> Aim of the exercise: If a line of the records holds the word "data", copy it out.

[Opening Material shown section]

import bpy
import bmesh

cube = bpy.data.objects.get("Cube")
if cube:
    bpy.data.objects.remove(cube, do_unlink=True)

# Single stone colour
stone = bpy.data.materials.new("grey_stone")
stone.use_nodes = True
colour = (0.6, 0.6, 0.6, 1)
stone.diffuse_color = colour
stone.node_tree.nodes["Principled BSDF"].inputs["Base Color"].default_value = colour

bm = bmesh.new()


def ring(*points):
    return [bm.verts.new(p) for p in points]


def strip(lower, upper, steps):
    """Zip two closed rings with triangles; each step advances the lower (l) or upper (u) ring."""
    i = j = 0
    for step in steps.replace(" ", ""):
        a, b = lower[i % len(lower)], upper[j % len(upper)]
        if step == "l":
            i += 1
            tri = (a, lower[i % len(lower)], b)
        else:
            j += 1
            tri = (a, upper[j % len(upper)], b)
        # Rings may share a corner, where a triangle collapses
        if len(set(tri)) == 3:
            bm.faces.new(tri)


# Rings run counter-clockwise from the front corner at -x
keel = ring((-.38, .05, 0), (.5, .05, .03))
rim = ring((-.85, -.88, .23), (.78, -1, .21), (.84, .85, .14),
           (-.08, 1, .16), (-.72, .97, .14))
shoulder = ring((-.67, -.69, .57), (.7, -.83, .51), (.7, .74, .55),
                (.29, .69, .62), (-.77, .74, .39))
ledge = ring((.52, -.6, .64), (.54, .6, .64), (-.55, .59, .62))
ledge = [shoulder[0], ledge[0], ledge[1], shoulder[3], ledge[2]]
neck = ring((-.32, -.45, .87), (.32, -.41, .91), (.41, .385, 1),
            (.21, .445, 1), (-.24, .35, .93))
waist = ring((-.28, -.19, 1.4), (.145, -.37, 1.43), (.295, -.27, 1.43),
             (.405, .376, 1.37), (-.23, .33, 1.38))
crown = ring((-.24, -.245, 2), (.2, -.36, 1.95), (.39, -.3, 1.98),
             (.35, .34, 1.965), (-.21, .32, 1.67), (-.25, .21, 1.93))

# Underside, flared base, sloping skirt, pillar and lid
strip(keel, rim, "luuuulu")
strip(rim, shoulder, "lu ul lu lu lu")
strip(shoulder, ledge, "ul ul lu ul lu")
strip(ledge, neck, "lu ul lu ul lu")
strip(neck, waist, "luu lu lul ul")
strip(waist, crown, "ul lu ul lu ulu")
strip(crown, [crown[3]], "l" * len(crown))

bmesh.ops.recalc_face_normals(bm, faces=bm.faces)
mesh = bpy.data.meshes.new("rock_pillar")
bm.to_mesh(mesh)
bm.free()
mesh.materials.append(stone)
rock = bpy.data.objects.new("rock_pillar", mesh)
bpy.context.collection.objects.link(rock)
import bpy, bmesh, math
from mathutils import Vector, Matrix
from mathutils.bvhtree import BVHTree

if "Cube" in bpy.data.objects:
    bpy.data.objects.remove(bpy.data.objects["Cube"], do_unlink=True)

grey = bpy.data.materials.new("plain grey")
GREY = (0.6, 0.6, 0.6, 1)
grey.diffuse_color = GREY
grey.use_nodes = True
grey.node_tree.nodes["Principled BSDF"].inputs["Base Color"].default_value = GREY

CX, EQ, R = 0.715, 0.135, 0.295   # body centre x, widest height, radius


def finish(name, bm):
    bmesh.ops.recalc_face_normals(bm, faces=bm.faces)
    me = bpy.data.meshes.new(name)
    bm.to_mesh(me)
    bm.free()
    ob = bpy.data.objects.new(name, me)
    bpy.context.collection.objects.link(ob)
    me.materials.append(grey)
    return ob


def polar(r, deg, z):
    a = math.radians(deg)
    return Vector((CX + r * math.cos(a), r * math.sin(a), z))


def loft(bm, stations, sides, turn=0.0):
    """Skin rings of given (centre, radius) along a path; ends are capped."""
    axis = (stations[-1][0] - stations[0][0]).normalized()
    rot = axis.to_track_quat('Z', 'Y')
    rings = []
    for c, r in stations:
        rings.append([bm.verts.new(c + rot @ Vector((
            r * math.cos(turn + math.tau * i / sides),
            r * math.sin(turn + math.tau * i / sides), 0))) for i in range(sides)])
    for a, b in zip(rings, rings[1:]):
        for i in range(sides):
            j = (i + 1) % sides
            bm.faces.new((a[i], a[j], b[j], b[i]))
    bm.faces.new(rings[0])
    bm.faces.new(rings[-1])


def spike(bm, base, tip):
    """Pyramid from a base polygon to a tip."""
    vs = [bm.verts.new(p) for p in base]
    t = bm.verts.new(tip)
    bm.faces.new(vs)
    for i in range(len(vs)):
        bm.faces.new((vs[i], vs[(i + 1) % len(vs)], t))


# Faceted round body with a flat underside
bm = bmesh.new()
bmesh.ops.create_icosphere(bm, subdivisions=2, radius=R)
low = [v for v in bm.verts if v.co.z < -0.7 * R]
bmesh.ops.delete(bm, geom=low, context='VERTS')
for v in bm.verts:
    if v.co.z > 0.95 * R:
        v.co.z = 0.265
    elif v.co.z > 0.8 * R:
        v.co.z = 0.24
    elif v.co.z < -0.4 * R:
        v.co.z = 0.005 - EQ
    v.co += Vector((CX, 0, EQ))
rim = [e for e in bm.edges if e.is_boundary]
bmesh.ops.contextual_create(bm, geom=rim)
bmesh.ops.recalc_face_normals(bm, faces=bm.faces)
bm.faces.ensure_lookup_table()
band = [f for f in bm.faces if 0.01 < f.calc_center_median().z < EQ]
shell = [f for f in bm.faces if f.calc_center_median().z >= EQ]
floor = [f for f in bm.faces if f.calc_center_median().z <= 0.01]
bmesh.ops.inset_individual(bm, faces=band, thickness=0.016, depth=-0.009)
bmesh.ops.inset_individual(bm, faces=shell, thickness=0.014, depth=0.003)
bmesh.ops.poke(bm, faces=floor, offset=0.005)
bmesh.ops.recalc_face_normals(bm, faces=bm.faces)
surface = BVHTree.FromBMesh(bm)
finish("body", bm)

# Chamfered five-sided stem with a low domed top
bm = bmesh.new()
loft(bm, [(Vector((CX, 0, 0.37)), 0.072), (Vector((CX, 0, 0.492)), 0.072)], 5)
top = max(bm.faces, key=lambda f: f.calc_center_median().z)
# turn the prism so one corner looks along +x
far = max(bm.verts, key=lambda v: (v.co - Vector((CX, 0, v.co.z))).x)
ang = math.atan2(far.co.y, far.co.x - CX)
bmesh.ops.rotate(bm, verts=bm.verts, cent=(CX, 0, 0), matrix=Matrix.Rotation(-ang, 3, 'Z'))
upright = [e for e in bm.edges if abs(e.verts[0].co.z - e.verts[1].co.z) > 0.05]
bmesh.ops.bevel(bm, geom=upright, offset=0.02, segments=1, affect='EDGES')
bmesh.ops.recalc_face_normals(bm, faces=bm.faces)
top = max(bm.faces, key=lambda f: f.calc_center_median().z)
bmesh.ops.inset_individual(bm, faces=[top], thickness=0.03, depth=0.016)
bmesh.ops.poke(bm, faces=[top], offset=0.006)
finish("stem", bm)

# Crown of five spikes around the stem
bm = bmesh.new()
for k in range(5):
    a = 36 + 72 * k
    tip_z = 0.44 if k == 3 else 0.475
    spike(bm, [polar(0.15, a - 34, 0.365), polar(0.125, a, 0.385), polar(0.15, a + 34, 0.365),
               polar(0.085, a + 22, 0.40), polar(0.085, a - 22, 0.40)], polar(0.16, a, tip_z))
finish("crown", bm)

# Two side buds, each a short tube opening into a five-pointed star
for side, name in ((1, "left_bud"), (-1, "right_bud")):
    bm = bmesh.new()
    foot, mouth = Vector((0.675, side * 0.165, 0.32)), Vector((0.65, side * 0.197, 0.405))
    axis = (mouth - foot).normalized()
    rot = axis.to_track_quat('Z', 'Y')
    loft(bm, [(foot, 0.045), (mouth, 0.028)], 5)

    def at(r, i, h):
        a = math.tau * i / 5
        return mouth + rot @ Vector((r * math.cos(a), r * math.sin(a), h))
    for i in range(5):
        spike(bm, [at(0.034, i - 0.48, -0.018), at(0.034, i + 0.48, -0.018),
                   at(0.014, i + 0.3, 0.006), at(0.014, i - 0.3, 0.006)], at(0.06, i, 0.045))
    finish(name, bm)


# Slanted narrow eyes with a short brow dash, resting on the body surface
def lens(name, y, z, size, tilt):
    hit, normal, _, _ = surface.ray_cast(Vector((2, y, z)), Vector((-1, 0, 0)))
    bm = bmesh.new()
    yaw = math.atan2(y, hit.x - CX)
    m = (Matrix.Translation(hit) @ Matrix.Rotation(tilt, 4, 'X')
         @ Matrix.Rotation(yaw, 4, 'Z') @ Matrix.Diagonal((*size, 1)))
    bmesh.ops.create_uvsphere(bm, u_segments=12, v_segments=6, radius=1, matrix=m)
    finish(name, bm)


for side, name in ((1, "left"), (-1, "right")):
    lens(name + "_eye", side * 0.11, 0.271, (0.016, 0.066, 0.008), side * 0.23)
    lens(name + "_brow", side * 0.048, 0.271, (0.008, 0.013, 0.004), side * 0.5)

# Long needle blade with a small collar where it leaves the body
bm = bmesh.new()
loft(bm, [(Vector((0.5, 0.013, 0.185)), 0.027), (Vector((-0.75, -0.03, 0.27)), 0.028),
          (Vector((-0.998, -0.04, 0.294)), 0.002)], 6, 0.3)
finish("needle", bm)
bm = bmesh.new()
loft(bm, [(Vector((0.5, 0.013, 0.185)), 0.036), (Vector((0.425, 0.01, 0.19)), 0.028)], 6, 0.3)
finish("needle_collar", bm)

[Closing Material shown section]

> Response area:
cube = bpy.data.objects.get("Cube")
    bpy.data.objects.remove(cube, do_unlink=True)
stone = bpy.data.materials.new("grey_stone")
mesh = bpy.data.meshes.new("rock_pillar")
rock = bpy.data.objects.new("rock_pillar", mesh)
if "Cube" in bpy.data.objects:
    bpy.data.objects.remove(bpy.data.objects["Cube"], do_unlink=True)
grey = bpy.data.materials.new("plain grey")
    me = bpy.data.meshes.new(name)
    ob = bpy.data.objects.new(name, me)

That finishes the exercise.